• **Records provided**:
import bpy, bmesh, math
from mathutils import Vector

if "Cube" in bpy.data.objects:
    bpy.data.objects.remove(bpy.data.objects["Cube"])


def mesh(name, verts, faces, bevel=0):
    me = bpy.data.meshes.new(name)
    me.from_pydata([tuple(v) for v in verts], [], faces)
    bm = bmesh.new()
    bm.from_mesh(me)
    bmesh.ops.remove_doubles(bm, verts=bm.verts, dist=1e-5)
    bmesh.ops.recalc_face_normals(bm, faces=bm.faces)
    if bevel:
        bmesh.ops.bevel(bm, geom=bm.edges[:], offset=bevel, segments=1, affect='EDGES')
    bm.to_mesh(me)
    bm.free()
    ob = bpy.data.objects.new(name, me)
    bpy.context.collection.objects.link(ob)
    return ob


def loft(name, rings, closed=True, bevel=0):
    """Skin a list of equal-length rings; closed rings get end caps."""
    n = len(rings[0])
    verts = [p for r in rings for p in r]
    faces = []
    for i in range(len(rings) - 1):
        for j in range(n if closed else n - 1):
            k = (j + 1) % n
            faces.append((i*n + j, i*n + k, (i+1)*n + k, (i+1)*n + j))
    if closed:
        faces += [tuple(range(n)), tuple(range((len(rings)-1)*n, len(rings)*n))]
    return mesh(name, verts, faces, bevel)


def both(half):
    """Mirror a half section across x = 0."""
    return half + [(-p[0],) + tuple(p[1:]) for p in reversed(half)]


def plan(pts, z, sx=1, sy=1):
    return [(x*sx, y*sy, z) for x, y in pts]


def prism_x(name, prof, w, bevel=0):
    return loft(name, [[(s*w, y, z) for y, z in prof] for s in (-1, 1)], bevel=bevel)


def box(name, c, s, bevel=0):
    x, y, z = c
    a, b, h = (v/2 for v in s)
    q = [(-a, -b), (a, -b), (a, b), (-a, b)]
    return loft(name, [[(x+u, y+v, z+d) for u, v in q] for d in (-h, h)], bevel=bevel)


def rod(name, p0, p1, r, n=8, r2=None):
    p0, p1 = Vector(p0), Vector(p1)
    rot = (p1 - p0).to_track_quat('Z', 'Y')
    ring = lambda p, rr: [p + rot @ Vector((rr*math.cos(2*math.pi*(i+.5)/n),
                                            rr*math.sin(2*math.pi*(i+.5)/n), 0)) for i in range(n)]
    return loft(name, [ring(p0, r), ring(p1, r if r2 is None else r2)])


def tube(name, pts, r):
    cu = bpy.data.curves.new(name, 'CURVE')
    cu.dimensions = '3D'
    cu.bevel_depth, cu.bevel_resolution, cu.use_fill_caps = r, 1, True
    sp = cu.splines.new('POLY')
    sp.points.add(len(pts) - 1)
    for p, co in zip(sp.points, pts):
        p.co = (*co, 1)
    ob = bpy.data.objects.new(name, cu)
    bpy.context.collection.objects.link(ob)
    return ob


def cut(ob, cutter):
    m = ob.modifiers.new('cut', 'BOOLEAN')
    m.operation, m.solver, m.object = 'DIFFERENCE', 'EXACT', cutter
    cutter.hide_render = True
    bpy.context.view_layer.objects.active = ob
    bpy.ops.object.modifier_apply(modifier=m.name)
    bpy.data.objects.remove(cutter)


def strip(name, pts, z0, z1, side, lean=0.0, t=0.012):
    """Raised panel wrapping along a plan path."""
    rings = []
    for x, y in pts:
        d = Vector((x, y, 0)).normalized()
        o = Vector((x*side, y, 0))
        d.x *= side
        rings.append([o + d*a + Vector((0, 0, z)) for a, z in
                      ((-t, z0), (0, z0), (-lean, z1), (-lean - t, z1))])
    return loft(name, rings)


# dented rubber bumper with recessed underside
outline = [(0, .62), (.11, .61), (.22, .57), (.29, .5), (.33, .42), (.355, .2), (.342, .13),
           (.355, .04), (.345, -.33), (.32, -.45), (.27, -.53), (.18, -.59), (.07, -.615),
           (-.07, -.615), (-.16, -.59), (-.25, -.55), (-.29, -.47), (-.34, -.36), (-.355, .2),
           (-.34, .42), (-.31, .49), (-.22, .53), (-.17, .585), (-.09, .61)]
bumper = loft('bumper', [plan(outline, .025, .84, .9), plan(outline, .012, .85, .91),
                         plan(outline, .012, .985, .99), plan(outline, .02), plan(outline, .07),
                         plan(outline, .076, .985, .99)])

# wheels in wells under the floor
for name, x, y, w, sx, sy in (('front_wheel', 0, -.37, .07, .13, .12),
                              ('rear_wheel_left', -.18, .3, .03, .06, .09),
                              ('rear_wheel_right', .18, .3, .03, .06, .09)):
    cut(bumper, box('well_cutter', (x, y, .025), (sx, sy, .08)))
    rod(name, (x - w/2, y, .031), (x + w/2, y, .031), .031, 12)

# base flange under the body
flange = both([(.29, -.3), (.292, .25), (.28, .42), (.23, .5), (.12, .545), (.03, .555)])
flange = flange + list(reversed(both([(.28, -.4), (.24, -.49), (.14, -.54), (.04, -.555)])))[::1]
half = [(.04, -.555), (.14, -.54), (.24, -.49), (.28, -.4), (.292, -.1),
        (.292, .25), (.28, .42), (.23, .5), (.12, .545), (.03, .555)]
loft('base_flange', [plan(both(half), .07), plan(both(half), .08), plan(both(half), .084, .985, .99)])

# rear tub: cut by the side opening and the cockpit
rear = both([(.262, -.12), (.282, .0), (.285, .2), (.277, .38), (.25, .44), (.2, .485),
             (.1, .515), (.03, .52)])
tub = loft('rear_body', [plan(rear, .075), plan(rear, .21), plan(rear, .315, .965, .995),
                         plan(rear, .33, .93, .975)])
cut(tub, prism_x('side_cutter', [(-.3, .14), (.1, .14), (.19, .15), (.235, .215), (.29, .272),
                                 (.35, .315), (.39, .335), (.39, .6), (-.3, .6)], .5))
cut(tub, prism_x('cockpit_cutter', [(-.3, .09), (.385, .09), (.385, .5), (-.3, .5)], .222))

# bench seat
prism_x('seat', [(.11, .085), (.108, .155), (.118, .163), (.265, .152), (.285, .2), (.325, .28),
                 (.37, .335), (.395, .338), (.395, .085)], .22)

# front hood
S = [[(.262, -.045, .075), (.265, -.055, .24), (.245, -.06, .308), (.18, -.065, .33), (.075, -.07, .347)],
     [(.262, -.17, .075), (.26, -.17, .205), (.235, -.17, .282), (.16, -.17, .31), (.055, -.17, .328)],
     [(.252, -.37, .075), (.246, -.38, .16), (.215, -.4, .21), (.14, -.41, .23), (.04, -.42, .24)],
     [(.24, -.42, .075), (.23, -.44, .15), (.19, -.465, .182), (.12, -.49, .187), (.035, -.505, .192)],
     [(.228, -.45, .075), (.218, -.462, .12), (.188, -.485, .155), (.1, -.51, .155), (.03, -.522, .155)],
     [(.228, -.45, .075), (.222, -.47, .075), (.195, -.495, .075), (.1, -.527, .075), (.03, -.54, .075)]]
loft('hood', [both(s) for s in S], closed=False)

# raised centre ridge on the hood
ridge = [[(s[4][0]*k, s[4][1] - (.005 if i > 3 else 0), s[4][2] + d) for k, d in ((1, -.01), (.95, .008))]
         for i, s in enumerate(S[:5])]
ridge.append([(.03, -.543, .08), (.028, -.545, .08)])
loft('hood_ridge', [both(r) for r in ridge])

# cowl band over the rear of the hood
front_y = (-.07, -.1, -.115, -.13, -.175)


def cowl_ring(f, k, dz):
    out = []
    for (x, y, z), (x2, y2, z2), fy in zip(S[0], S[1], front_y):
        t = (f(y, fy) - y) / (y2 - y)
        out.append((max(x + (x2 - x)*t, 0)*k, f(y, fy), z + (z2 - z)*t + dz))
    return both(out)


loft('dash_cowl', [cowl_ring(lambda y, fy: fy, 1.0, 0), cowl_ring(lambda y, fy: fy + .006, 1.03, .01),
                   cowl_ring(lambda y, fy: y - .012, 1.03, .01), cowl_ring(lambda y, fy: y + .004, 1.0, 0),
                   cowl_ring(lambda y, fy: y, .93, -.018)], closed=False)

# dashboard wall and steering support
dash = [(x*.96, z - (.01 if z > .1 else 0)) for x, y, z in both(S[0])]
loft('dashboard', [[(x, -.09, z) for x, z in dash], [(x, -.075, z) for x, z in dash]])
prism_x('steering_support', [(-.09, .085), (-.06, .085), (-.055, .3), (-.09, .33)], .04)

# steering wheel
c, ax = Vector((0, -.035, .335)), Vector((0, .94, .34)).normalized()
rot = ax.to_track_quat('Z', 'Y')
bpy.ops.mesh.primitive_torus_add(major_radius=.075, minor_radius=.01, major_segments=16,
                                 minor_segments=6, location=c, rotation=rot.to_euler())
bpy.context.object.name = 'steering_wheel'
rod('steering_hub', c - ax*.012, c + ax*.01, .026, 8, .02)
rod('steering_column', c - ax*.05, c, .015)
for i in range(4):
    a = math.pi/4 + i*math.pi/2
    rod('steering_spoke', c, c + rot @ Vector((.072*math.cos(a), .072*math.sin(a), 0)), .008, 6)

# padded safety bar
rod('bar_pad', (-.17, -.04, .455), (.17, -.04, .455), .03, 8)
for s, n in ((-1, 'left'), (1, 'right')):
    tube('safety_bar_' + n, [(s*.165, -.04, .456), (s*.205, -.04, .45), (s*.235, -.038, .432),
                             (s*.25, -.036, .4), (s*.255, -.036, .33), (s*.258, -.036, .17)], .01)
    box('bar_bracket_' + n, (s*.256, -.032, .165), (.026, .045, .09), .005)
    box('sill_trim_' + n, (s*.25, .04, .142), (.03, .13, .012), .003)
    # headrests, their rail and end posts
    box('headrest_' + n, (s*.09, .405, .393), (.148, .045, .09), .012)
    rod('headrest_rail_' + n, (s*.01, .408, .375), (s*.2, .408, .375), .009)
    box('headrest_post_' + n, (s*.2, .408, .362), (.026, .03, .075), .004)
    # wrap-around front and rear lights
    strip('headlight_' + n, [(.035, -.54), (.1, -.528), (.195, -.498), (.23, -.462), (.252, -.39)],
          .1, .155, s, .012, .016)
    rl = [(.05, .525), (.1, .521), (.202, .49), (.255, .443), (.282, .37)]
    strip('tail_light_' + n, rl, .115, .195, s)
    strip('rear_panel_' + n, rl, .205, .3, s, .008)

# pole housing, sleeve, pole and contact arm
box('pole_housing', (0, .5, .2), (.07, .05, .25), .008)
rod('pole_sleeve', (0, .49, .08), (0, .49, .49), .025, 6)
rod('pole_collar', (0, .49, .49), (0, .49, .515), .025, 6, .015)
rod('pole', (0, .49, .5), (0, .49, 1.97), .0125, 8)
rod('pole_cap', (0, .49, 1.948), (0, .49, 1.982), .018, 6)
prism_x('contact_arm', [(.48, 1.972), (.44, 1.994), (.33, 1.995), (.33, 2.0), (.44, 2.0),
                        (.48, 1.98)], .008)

• **Activity**:
Look through the data above for the string "closed" and copy every line where it appears.

• **Answer to the problem**:
def loft(name, rings, closed=True, bevel=0):
    """Skin a list of equal-length rings; closed rings get end caps."""
        for j in range(n if closed else n - 1):
    if closed:
loft('hood', [both(s) for s in S], closed=False)
                   cowl_ring(lambda y, fy: y, .93, -.018)], closed=False)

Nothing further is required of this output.